G Willow Wilson’s hotly anticipated ‘The Butterfly Mosque: A Young Woman’s Journey to Love and Islam’ comes out in June.
The extraordinary story of a young North American’s conversion to Islam and her ensuing romance with an Egyptian man, The Butterfly Mosque is a stunning articulation of a Westerner embracing the Muslim world
After graduating from university, Willow Wilson, a young American — and newly converted Muslim — impulsively accepts a teaching position in Cairo.
There, she meets Omar, a passionate young nationalist with a degree in astrophysics.
Omar introduces Willow to the bustling city, and through him she discovers a young, moderate nationalist movement, a movement that both wants to divest itself of western influence and regain cultural pride.
When the two find themselves unexpectedly in love, despite their deep cultural differences, they decide that they will try to forge a third culture, a new landscape that will embrace some of each of their cultures, and give their fledgling romance some hope of survival.
Wilson weaves this engaging personal story with deep insights into faith in a fractured world, and gives westerners rare insight into an important young reform movement.
The Butterfly Mosque is an inspiring account of an unlikely cross-cultural love, and the moving story of two young people working within the boundaries of contemporary religion and culture to
Wilson divides her time between Egypt and the US.
Her articles about modern religion and the Middle East have appeared in publications including the Atlantic Monthly, The New York Times Magazine and The Canada National Post.
Willow was born in New Jersey in 1982, and later moved to Colorado.
She began her writing career at 17, when she freelanced as a music and DJ critic for Boston’s Weekly Digg while a student at Boston University.

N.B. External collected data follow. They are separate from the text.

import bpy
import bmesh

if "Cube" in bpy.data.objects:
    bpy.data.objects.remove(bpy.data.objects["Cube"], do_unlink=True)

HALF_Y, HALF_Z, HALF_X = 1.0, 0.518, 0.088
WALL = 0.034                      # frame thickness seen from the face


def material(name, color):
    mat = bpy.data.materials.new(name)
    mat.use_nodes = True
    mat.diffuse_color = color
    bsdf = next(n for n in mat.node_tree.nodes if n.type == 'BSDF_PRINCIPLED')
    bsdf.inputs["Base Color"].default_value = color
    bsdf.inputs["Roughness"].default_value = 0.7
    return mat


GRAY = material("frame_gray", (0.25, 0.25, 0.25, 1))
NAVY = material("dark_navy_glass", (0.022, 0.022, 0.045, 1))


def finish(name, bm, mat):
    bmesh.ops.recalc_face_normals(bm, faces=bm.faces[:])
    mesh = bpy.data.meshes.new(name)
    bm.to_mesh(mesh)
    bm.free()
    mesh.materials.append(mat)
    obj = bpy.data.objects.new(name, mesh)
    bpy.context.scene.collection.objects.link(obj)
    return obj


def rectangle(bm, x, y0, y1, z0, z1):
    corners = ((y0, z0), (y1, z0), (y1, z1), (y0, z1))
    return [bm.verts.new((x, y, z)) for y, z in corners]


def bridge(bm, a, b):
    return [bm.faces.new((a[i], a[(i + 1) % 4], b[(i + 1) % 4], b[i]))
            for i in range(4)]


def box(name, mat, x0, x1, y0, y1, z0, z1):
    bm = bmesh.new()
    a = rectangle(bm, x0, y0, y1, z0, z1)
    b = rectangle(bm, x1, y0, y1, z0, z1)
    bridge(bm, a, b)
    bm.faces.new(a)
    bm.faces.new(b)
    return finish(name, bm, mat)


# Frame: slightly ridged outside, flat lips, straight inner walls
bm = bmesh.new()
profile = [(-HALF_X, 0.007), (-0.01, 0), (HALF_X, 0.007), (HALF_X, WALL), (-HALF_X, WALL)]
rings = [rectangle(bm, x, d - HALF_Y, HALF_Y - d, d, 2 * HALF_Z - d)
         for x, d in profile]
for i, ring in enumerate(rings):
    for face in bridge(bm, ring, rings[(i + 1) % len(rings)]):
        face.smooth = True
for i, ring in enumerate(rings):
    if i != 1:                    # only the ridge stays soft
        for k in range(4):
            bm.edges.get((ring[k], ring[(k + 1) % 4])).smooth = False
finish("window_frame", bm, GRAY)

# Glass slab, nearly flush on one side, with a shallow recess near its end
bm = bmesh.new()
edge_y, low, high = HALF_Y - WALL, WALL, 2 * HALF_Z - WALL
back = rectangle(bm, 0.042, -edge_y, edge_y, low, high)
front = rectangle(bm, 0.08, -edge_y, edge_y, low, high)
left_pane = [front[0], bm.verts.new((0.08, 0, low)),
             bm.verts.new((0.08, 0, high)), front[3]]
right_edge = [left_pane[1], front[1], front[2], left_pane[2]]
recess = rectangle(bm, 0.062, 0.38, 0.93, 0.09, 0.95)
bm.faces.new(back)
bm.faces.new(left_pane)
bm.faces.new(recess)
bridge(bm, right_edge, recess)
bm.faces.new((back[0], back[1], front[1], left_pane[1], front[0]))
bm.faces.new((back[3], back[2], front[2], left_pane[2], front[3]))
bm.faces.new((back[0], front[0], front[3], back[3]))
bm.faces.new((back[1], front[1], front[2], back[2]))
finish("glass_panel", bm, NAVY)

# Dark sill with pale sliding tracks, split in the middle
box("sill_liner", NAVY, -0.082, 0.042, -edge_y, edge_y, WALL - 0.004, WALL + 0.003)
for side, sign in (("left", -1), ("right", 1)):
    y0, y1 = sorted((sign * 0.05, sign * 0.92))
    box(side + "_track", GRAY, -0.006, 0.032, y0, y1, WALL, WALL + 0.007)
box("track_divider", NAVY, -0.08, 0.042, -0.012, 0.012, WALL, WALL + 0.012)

After graduating with a degree in History and coursework in Arabic language and literature, Willow moved to Cairo, where she became the first western writer to interview Sheikh Ali Gomaa, the current Mufti of Egypt and one of the most influential clerics in modern Islam.
She was a regular contributor to the Egyptian opposition weekly Cairo Magazine until it closed in 2005.
An avid supporter of new and alternative media, Willow has written for politics and culture blogs from across the political spectrum, including Eteraz.org and Dean’s World.